**TASK DETAILS:**
From the entries below, return every line that includes the word "data".

**RECORD EXCERPTS:**

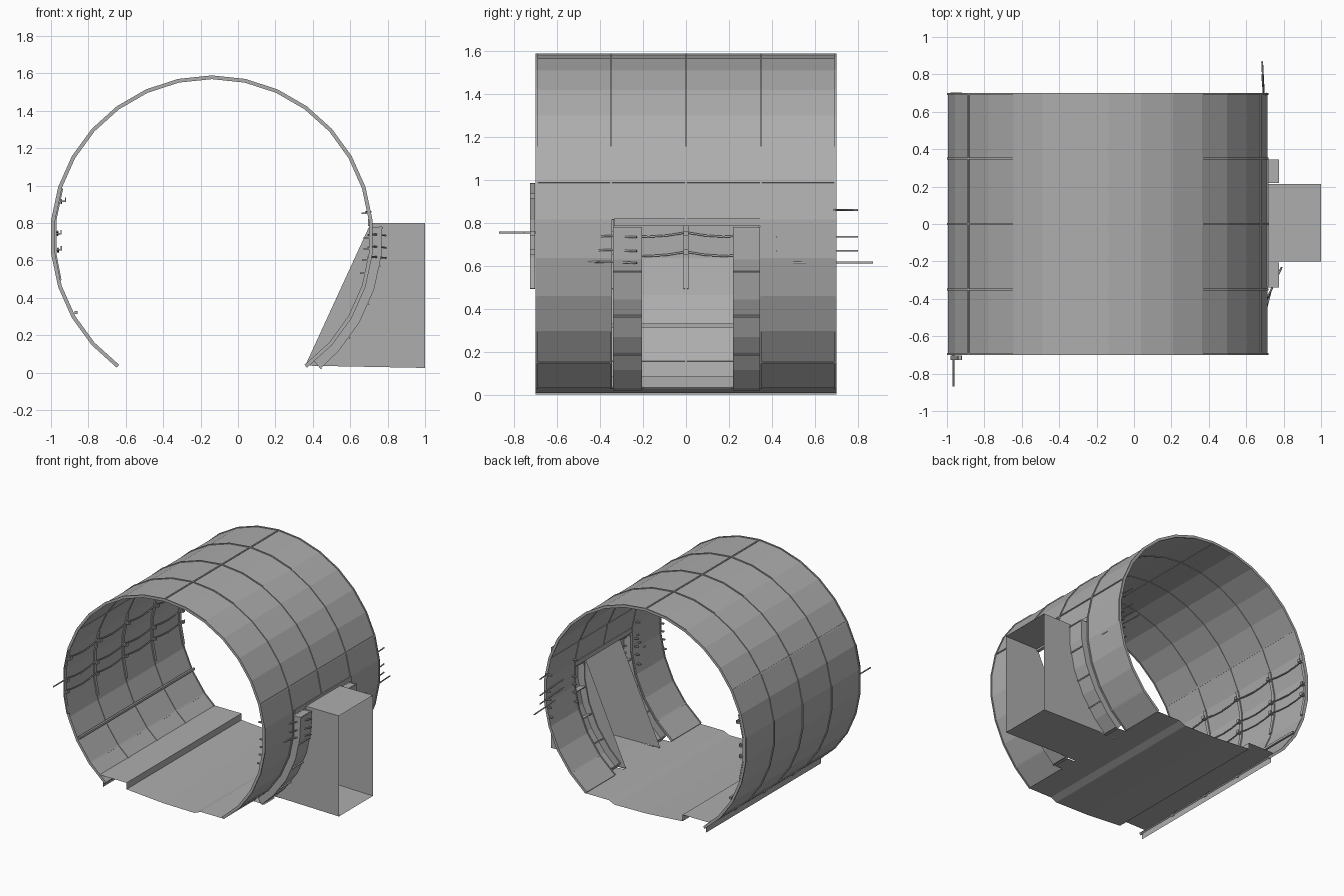
import bpy, bmesh, math
from mathutils import Vector

if "Cube" in bpy.data.objects:
    bpy.data.objects.remove(bpy.data.objects["Cube"])

CX, CZ = -0.14, 0.725          # tunnel axis
STEP = 12                      # degrees per facet

grey = bpy.data.materials.new("concrete_grey")
grey.diffuse_color = (0.42, 0.42, 0.42, 1)
grey.use_nodes = True
grey.node_tree.nodes["Principled BSDF"].inputs["Base Color"].default_value = grey.diffuse_color


def finish(name, bm):
    bmesh.ops.recalc_face_normals(bm, faces=bm.faces)
    me = bpy.data.meshes.new(name)
    bm.to_mesh(me)
    bm.free()
    me.materials.append(grey)
    ob = bpy.data.objects.new(name, me)
    bpy.context.collection.objects.link(ob)
    return ob


def polar(r, deg):
    # angle measured from the crown, positive towards +x
    a = math.radians(deg)
    return CX + r * math.sin(a), CZ + r * math.cos(a)


def arc_band(name, r0, r1, y0, y1, angles):
    # closed curved slab between two radii
    bm = bmesh.new()
    rings = []
    for a in angles:
        (xi, zi), (xo, zo) = polar(r0, a), polar(r1, a)
        rings.append([bm.verts.new(p) for p in
                      ((xi, y0, zi), (xo, y0, zo), (xo, y1, zo), (xi, y1, zi))])
    for p, q in zip(rings, rings[1:]):
        for i in range(4):
            j = (i + 1) % 4
            bm.faces.new((p[i], p[j], q[j], q[i]))
    bm.faces.new(rings[0])
    bm.faces.new(rings[-1])
    return finish(name, bm)


def box(name, x0, x1, y0, y1, z0, z1):
    bm = bmesh.new()
    bmesh.ops.create_cube(bm, size=1)
    for v in bm.verts:
        v.co = ((x0, x1)[v.co.x > 0], (y0, y1)[v.co.y > 0], (z0, z1)[v.co.z > 0])
    return finish(name, bm)


def sheet(name, profile, y0, y1):
    # open x-z profile swept along y
    bm = bmesh.new()
    rows = [[bm.verts.new((x, y, z)) for y in (y0, y1)] for x, z in profile]
    for p, q in zip(rows, rows[1:]):
        bm.faces.new((p[0], p[1], q[1], q[0]))
    return finish(name, bm)


def side_wall(name, outline, y):
    bm = bmesh.new()
    bm.faces.new([bm.verts.new((x, y, z)) for x, z in outline])
    bmesh.ops.triangulate(bm, faces=bm.faces)
    return finish(name, bm)


def cable(name, points, r=0.005):
    cu = bpy.data.curves.new(name, 'CURVE')
    cu.dimensions = '3D'
    cu.bevel_depth = r
    cu.bevel_resolution = 1
    cu.use_fill_caps = True
    sp = cu.splines.new('POLY')
    sp.points.add(len(points) - 1)
    for p, co in zip(sp.points, points):
        p.co = (*co, 1)
    cu.materials.append(grey)
    ob = bpy.data.objects.new(name, cu)
    bpy.context.collection.objects.link(ob)


def steps(a0, a1):
    return range(a0, a1 + 1, STEP)


# Lining: full rings at the ends, cut short at the passage in the middle
BAYS = [-0.7, -0.35, 0, 0.35, 0.7]
for i, (y0, y1) in enumerate(zip(BAYS, BAYS[1:])):
    end = 84 if i in (1, 2) else 144
    arc_band(f"lining_{i}", 0.848, 0.858, y0, y1, steps(-144, end))

# Ring ribs and lengthwise joints
for i, y in enumerate(BAYS):
    yc = max(-0.695, min(0.695, y))
    end = 84 if y == 0 else 144
    arc_band(f"ring_rib_{i}", 0.844, 0.864, yc - 0.005, yc + 0.005, steps(-144, end))
for a in (-132, -60, 0):
    arc_band(f"joint_{a}", 0.845, 0.863, -0.7, 0.7, (a - 0.35, a + 0.35))
arc_band("joint_72", 0.845, 0.863, -0.7, 0.7, (71.65, 72.35))
for s in (-1, 1):
    arc_band("joint_132", 0.845, 0.863, min(s * 0.35, s * 0.7), max(s * 0.35, s * 0.7),
             (131.65, 132.35))

# Floor with raised walkway, curb and shallow drain
sheet("floor", [(-0.66, 0.0), (-0.66, 0.05), (-0.69, 0.085), (-0.46, 0.085), (-0.46, 0.035),
                (-0.15, 0.012), (0.12, 0.008), (0.17, 0.03), (0.37, 0.03)], -0.7, 0.7)

# Side passage: open tube reaching out from the lining
curve = [polar(0.85, a) for a in range(144, 83, -STEP)]
curve[-1] = (0.71, 0.8)
outline = curve + [(1.0, 0.8), (1.0, 0.025)]
for y, n in ((-0.2, "front"), (0.215, "back")):
    side_wall(f"passage_wall_{n}", outline, y)
sheet("passage_roof", [(0.71, 0.8), (1.0, 0.8)], -0.2, 0.215)
sheet("passage_floor", [(0.36, 0.03), (0.55, 0.035), (1.0, 0.025)], -0.2, 0.215)
box("passage_lintel", 0.695, 0.72, -0.335, 0.35, 0.785, 0.82)

# Curved niches either side of the passage, open towards the tunnel
for y0, y1, n in ((-0.34, -0.205, "front"), (0.22, 0.345, "back")):
    arc = [86.5, 96, 108, 120, 132, 140.5]
    arc_band(f"niche_back_{n}", 0.905, 0.912, y0, y1, arc)
    for k, y in enumerate((y0, y1 - 0.008)):
        arc_band(f"niche_side_{n}_{k}", 0.85, 0.91, y, y + 0.008, arc)
    for a in (86.7, 99.5, 113, 126, 140):
        arc_band(f"niche_shelf_{n}", 0.85, 0.916, y0, y1, (a, a + 0.5))
    sheet(f"niche_floor_{n}", [(0.36, 0.03), (0.46, 0.025)], y0, y1)

# Cable racks on the left wall
for i, y in enumerate((-0.715, -0.35, 0, 0.35, 0.69)):
    arc_band(f"left_rack_{i}", 0.836, 0.845, y - 0.012, y + 0.012, (-106, -96, -84, -72))
    for z in (0.665, 0.75, 0.925):
        x = CX - math.sqrt(0.84 ** 2 - (z - CZ) ** 2)
        box(f"left_hook_{i}", x, x + 0.035, y - 0.012, y + 0.012, z - 0.012, z - 0.004)
        box(f"left_hook_tip_{i}", x + 0.03, x + 0.036, y - 0.012, y + 0.012, z - 0.012, z + 0.012)

# Left wall cables sagging between racks
for z, x, start in ((0.665, -0.962, -0.7), (0.755, -0.965, -0.87), (0.925, -0.945, -0.7)):
    pts = [(x, start, z)]
    for k in range(17):
        y = -0.7 + k * 0.0875
        pts.append((x, y, z - 0.02 * math.sin(math.pi * (k % 4) / 4)))
    cable("left_cable", pts)
box("left_rail", -0.873, -0.858, -0.7, 0.7, 0.313, 0.33)

# Right wall hooks
for y in (-0.69, -0.38, 0.38, 0.69):
    for z in (0.54, 0.61, 0.67, 0.73, 0.86):
        x = CX + math.sqrt(0.842 ** 2 - (z - CZ) ** 2)
        box("right_hook", x - 0.03, x, y - 0.008, y + 0.008, z - 0.012, z - 0.004)

# Right wall cables: short tails by the niches and ends past the back ring
for z, ya in ((0.615, -0.5), (0.67, -0.44), (0.735, -0.42)):
    cable("front_tail", [(0.695, ya, z), (0.73, -0.36, z + 0.004), (0.79, -0.23, z - 0.002)])
for z, y0, y1 in ((0.615, 0.5, 0.87), (0.67, 0.42, 0.8), (0.735, 0.42, 0.8), (0.86, 0.7, 0.8)):
    cable("back_tail", [(0.71, y0, z), (0.695, 0.68, z), (0.685, y1, z)])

**SOLUTION FOR THIS EXERCISE:**
if "Cube" in bpy.data.objects:
    bpy.data.objects.remove(bpy.data.objects["Cube"])
grey = bpy.data.materials.new("concrete_grey")
    me = bpy.data.meshes.new(name)
    ob = bpy.data.objects.new(name, me)
    cu = bpy.data.curves.new(name, 'CURVE')
    ob = bpy.data.objects.new(name, cu)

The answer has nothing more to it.